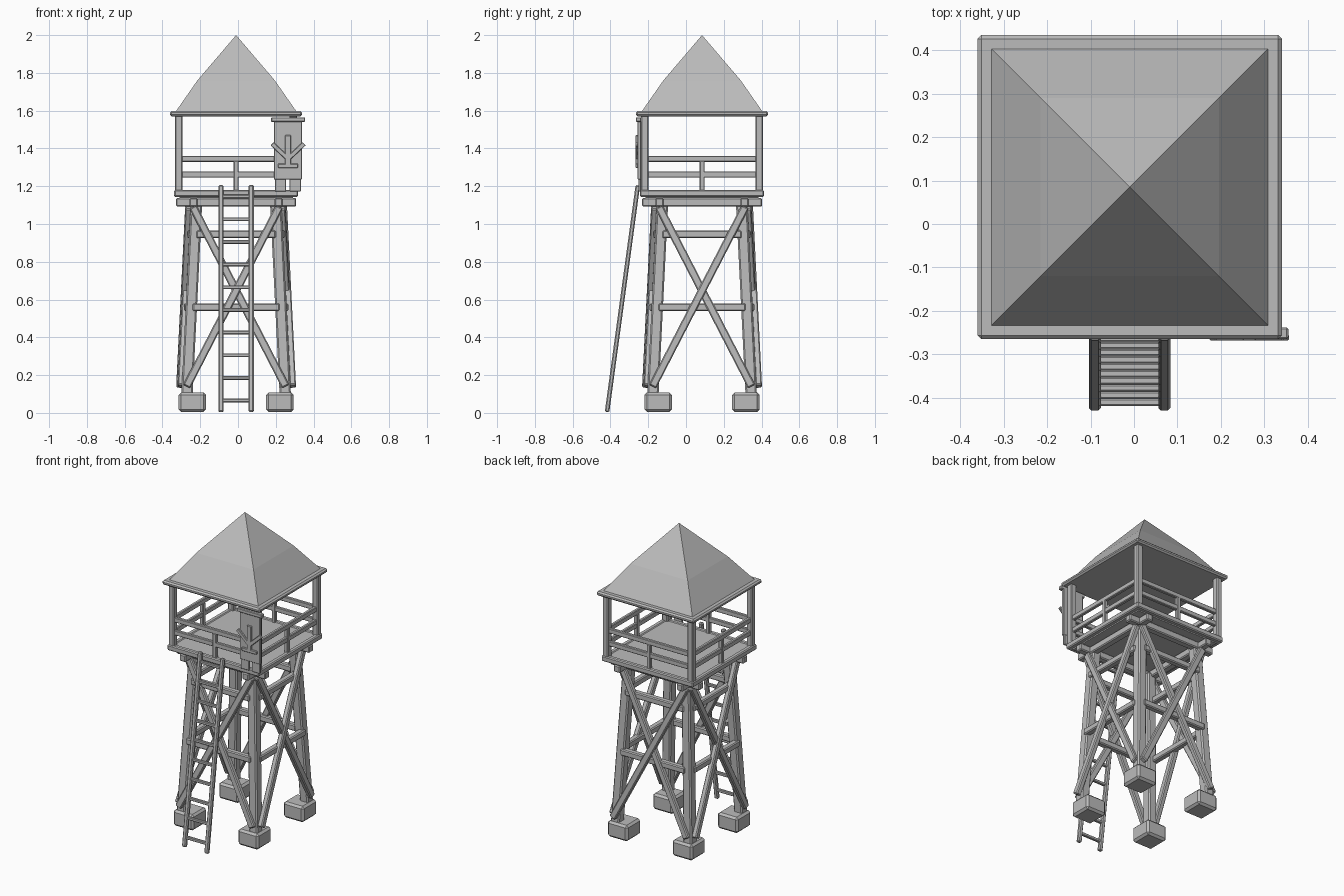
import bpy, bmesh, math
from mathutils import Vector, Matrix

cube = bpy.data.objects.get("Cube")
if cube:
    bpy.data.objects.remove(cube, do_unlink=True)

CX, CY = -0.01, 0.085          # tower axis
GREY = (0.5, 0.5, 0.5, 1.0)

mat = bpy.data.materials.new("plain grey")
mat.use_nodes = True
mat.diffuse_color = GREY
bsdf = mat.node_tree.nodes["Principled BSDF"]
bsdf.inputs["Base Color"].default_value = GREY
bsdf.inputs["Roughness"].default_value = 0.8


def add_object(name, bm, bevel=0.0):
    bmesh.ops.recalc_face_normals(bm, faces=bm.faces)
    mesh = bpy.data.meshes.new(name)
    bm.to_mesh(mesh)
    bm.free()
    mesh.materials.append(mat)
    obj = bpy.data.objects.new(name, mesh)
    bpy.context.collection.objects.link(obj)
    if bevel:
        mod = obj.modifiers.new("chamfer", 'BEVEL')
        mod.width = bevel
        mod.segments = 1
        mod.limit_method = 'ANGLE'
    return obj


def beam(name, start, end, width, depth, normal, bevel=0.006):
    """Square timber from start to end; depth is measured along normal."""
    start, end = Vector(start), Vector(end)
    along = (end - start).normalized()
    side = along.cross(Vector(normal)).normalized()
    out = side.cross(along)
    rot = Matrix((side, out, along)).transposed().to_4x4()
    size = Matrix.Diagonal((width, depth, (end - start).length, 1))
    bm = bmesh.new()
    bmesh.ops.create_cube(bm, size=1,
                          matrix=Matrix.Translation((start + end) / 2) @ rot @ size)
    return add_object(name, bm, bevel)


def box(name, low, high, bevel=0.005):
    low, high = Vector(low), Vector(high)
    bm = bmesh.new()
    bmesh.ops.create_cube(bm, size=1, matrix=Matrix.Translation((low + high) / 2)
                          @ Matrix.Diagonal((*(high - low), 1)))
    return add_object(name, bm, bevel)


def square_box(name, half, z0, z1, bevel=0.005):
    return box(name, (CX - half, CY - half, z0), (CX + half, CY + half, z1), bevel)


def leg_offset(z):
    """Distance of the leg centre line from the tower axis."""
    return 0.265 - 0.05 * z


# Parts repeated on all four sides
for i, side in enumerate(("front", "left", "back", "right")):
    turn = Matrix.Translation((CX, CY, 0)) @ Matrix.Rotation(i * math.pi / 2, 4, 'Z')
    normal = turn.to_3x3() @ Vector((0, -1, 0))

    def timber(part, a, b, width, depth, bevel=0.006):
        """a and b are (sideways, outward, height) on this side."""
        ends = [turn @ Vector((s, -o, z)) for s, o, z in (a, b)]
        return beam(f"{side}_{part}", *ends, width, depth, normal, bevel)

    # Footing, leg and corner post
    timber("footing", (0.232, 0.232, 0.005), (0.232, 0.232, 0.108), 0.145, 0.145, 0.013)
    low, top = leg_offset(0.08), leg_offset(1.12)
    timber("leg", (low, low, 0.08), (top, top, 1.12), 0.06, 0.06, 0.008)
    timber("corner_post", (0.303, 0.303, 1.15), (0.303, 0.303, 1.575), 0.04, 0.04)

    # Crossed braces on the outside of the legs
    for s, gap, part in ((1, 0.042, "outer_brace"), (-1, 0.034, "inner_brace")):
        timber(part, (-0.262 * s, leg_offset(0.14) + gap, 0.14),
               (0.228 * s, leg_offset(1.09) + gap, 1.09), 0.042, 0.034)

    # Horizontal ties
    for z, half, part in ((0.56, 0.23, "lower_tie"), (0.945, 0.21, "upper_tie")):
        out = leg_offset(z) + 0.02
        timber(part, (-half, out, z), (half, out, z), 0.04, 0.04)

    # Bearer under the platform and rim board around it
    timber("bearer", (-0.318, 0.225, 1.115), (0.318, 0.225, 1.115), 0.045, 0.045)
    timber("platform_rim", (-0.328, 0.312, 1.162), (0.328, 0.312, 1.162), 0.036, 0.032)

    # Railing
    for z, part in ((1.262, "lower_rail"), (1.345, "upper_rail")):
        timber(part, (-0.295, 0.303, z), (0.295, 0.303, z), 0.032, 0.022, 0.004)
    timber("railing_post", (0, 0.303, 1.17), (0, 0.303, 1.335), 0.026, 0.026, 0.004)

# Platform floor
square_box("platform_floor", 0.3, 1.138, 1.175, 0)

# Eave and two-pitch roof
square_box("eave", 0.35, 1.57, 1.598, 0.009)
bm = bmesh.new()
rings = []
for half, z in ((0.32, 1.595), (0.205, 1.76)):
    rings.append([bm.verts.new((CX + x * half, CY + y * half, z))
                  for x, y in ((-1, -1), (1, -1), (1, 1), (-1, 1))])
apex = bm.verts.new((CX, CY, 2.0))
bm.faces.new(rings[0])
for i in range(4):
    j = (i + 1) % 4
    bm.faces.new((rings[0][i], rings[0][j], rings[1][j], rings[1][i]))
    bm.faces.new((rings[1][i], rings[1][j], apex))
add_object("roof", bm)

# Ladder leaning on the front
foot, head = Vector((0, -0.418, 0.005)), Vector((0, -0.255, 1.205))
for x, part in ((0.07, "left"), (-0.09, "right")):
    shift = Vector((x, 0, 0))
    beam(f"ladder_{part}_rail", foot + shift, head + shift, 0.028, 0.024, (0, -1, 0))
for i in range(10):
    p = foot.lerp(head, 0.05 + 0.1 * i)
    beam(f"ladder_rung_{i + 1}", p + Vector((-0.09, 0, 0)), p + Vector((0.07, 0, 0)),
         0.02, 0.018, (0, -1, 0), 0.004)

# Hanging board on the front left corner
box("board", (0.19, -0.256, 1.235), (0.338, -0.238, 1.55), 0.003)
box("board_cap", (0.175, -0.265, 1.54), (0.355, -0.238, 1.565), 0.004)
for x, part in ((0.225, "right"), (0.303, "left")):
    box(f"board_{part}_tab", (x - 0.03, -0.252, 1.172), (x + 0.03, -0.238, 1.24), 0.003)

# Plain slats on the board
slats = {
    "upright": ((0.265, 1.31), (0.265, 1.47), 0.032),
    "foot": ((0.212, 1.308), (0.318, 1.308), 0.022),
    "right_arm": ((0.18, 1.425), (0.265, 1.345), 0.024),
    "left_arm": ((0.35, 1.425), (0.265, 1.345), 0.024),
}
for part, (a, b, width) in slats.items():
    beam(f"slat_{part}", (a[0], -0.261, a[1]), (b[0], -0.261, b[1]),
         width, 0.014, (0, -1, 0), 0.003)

-------------------------

### DIRECTIONS
Drop the images and quote the entries word for word.

### COMPLETED EXERCISE
import bpy, bmesh, math
from mathutils import Vector, Matrix

cube = bpy.data.objects.get("Cube")
if cube:
    bpy.data.objects.remove(cube, do_unlink=True)

CX, CY = -0.01, 0.085          # tower axis
GREY = (0.5, 0.5, 0.5, 1.0)

mat = bpy.data.materials.new("plain grey")
mat.use_nodes = True
mat.diffuse_color = GREY
bsdf = mat.node_tree.nodes["Principled BSDF"]
bsdf.inputs["Base Color"].default_value = GREY
bsdf.inputs["Roughness"].default_value = 0.8


def add_object(name, bm, bevel=0.0):
    bmesh.ops.recalc_face_normals(bm, faces=bm.faces)
    mesh = bpy.data.meshes.new(name)
    bm.to_mesh(mesh)
    bm.free()
    mesh.materials.append(mat)
    obj = bpy.data.objects.new(name, mesh)
    bpy.context.collection.objects.link(obj)
    if bevel:
        mod = obj.modifiers.new("chamfer", 'BEVEL')
        mod.width = bevel
        mod.segments = 1
        mod.limit_method = 'ANGLE'
    return obj


def beam(name, start, end, width, depth, normal, bevel=0.006):
    """Square timber from start to end; depth is measured along normal."""
    start, end = Vector(start), Vector(end)
    along = (end - start).normalized()
    side = along.cross(Vector(normal)).normalized()
    out = side.cross(along)
    rot = Matrix((side, out, along)).transposed().to_4x4()
    size = Matrix.Diagonal((width, depth, (end - start).length, 1))
    bm = bmesh.new()
    bmesh.ops.create_cube(bm, size=1,
                          matrix=Matrix.Translation((start + end) / 2) @ rot @ size)
    return add_object(name, bm, bevel)


def box(name, low, high, bevel=0.005):
    low, high = Vector(low), Vector(high)
    bm = bmesh.new()
    bmesh.ops.create_cube(bm, size=1, matrix=Matrix.Translation((low + high) / 2)
                          @ Matrix.Diagonal((*(high - low), 1)))
    return add_object(name, bm, bevel)


def square_box(name, half, z0, z1, bevel=0.005):
    return box(name, (CX - half, CY - half, z0), (CX + half, CY + half, z1), bevel)


def leg_offset(z):
    """Distance of the leg centre line from the tower axis."""
    return 0.265 - 0.05 * z


# Parts repeated on all four sides
for i, side in enumerate(("front", "left", "back", "right")):
    turn = Matrix.Translation((CX, CY, 0)) @ Matrix.Rotation(i * math.pi / 2, 4, 'Z')
    normal = turn.to_3x3() @ Vector((0, -1, 0))

    def timber(part, a, b, width, depth, bevel=0.006):
        """a and b are (sideways, outward, height) on this side."""
        ends = [turn @ Vector((s, -o, z)) for s, o, z in (a, b)]
        return beam(f"{side}_{part}", *ends, width, depth, normal, bevel)

    # Footing, leg and corner post
    timber("footing", (0.232, 0.232, 0.005), (0.232, 0.232, 0.108), 0.145, 0.145, 0.013)
    low, top = leg_offset(0.08), leg_offset(1.12)
    timber("leg", (low, low, 0.08), (top, top, 1.12), 0.06, 0.06, 0.008)
    timber("corner_post", (0.303, 0.303, 1.15), (0.303, 0.303, 1.575), 0.04, 0.04)

    # Crossed braces on the outside of the legs
    for s, gap, part in ((1, 0.042, "outer_brace"), (-1, 0.034, "inner_brace")):
        timber(part, (-0.262 * s, leg_offset(0.14) + gap, 0.14),
               (0.228 * s, leg_offset(1.09) + gap, 1.09), 0.042, 0.034)

    # Horizontal ties
    for z, half, part in ((0.56, 0.23, "lower_tie"), (0.945, 0.21, "upper_tie")):
        out = leg_offset(z) + 0.02
        timber(part, (-half, out, z), (half, out, z), 0.04, 0.04)

    # Bearer under the platform and rim board around it
    timber("bearer", (-0.318, 0.225, 1.115), (0.318, 0.225, 1.115), 0.045, 0.045)
    timber("platform_rim", (-0.328, 0.312, 1.162), (0.328, 0.312, 1.162), 0.036, 0.032)

    # Railing
    for z, part in ((1.262, "lower_rail"), (1.345, "upper_rail")):
        timber(part, (-0.295, 0.303, z), (0.295, 0.303, z), 0.032, 0.022, 0.004)
    timber("railing_post", (0, 0.303, 1.17), (0, 0.303, 1.335), 0.026, 0.026, 0.004)

# Platform floor
square_box("platform_floor", 0.3, 1.138, 1.175, 0)

# Eave and two-pitch roof
square_box("eave", 0.35, 1.57, 1.598, 0.009)
bm = bmesh.new()
rings = []
for half, z in ((0.32, 1.595), (0.205, 1.76)):
    rings.append([bm.verts.new((CX + x * half, CY + y * half, z))
                  for x, y in ((-1, -1), (1, -1), (1, 1), (-1, 1))])
apex = bm.verts.new((CX, CY, 2.0))
bm.faces.new(rings[0])
for i in range(4):
    j = (i + 1) % 4
    bm.faces.new((rings[0][i], rings[0][j], rings[1][j], rings[1][i]))
    bm.faces.new((rings[1][i], rings[1][j], apex))
add_object("roof", bm)

# Ladder leaning on the front
foot, head = Vector((0, -0.418, 0.005)), Vector((0, -0.255, 1.205))
for x, part in ((0.07, "left"), (-0.09, "right")):
    shift = Vector((x, 0, 0))
    beam(f"ladder_{part}_rail", foot + shift, head + shift, 0.028, 0.024, (0, -1, 0))
for i in range(10):
    p = foot.lerp(head, 0.05 + 0.1 * i)
    beam(f"ladder_rung_{i + 1}", p + Vector((-0.09, 0, 0)), p + Vector((0.07, 0, 0)),
         0.02, 0.018, (0, -1, 0), 0.004)

# Hanging board on the front left corner
box("board", (0.19, -0.256, 1.235), (0.338, -0.238, 1.55), 0.003)
box("board_cap", (0.175, -0.265, 1.54), (0.355, -0.238, 1.565), 0.004)
for x, part in ((0.225, "right"), (0.303, "left")):
    box(f"board_{part}_tab", (x - 0.03, -0.252, 1.172), (x + 0.03, -0.238, 1.24), 0.003)

# Plain slats on the board
slats = {
    "upright": ((0.265, 1.31), (0.265, 1.47), 0.032),
    "foot": ((0.212, 1.308), (0.318, 1.308), 0.022),
    "right_arm": ((0.18, 1.425), (0.265, 1.345), 0.024),
    "left_arm": ((0.35, 1.425), (0.265, 1.345), 0.024),
}
for part, (a, b, width) in slats.items():
    beam(f"slat_{part}", (a[0], -0.261, a[1]), (b[0], -0.261, b[1]),
         width, 0.014, (0, -1, 0), 0.003)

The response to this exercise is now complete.